Ahh, it wouldn't be a proper weekend trip without a good parking story, so anyway, on to the actual activities.

Comparing Cambridge to Oxford, I would say that Cambridge has more of the university feel I'm used to.  The academic campuses were spread out with lots of green spaces, and the nearby shops and restaurants had that eccentric college feel that I'd get when I'd visit Kerry at Indiana University.  Of course, even though Cambridge is younger than Oxford, it has a couple hundred more years of history than any other school I'm familiar with.  Oh and there were more bicycles here than I've ever seen in one place in my life.

A narrow lane lined with old flats

Punts are boats you push along the canal with a long pole (works in shallow water only)

King's College was the real standout in terms of architecture
Side view of King's college, with the chapel on the right

More amazing architecture, manicured lawns, and picturesque bridges. Get the idea yet?

We had a nice stroll along the Backs - a greenway along the canal with a footpath, but kept running into dead ends on the campus grounds - gates to prevent visitors from trespassing We kept having to weave back out to the street, and couldn't get too close to the buildings.  They were impressive, however.  That said, the best way to see the buildings and enjoy the scenery would be by punt - 30 pounds for about an hour, and they offer a guide who can give you some facts and figures.  We passed.

The bridge was gated to prevent visitors from storming the yard and causing a ruckus. Got to keep a 400 meter distance; can't be disturbing the students, you know

Early blooms cheered us up for spring!

Requisite tudor-style building in the town

Farmer's market detour - we never pass up an opportunity to look around one of these

Stopped in a university bookstore - new English translation of Newton's Principia Mathematica for 600 pounds (almost $1000!)

The bookstore was a fun stop.  So many interesting titles covering economics, anthropology, zoology, physics, and politics.  All this knowledge at my fingertips makes me feel like a slob when I go home and watch an episode of Parks and Recreation (via Hulu using a virtual private network to get US progamming).

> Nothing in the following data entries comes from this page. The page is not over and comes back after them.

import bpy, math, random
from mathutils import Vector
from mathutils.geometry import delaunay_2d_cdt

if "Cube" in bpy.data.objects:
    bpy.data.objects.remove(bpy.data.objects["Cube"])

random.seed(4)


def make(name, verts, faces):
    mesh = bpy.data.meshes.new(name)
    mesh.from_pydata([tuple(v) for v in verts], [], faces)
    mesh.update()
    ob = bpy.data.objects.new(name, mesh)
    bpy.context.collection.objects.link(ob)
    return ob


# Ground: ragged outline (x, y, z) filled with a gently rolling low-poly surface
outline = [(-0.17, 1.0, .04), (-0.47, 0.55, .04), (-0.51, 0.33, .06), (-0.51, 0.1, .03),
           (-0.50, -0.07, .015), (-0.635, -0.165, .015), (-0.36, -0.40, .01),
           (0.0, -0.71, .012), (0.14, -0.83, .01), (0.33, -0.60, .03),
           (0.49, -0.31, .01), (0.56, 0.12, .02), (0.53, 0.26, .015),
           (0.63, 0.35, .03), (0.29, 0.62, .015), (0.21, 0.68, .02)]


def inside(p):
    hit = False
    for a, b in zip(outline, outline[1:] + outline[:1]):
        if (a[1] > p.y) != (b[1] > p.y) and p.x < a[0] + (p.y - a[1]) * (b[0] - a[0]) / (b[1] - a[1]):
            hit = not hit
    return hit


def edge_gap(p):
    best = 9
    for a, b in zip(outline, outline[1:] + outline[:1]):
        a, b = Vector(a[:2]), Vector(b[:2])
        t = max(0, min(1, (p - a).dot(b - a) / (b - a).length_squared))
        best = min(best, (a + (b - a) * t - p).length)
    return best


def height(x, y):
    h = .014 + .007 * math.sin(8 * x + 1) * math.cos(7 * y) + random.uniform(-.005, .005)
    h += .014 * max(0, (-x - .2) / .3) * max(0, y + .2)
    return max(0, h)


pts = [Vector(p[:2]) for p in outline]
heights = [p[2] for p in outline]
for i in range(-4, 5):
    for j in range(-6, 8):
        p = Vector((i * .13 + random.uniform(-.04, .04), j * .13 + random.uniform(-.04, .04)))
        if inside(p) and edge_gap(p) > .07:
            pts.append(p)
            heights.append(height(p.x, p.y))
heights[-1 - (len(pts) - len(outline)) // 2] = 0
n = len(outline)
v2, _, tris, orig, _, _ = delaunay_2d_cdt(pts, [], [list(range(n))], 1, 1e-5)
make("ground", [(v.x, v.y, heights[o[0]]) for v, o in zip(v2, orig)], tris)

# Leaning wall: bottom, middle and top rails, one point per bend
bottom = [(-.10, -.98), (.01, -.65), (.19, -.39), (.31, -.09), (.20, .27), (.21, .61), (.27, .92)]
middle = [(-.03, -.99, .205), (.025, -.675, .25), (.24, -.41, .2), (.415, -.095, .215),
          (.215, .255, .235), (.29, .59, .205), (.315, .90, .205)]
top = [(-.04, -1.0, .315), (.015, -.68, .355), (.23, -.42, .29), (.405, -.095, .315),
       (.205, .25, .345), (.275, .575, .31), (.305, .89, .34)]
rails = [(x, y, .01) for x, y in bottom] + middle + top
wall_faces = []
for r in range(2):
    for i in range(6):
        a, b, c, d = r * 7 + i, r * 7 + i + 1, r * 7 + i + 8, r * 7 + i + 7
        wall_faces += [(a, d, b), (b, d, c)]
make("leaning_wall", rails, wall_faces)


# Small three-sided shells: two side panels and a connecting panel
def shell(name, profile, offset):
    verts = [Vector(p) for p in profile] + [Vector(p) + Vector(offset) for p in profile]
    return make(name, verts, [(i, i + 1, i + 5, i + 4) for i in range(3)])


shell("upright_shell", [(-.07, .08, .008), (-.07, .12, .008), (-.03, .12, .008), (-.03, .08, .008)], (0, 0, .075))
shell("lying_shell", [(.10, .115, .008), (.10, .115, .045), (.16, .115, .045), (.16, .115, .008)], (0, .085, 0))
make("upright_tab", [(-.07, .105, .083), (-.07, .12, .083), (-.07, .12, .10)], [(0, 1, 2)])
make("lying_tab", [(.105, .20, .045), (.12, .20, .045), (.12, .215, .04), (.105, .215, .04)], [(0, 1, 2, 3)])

To try to make up for our 15 minute hyper tour of Pitt Rivers at Oxford, we gave ourselves 2 hours to go to free museums at Cambridge.  But there's no comparison.

After Pitt Rivers, Cambridge's Anthropology museum was a bit sparse...*shrugs*
We made it through that museum pretty quickly, so we moved on to the highly rated Fitzwilliam art museum.
Fitzwilliam art museum's exquisite roof - taken before Kerry saw the sign that said no pictures.

I would say this is worth going to, similar to the National Gallery, these old paintings must be growing on me.  The modern art was decent as well (not like the quack Tate modern).  We had some tasty chinese food at Charlie Chan's, and warmed up with some jasmine tea.  I like it done properly with the tea leaves just floating freely in the kettle, no pouches.

I forgot to take pictures of us so here's one on the bus back to the parking lot. We got front row seats on the upper deck, which was more fun than you might think.

Well that's a brief recap of a short visit to a nice college town.  2.5 day weekend coming up with a road trip to Brussels! Time to charge the camera battery.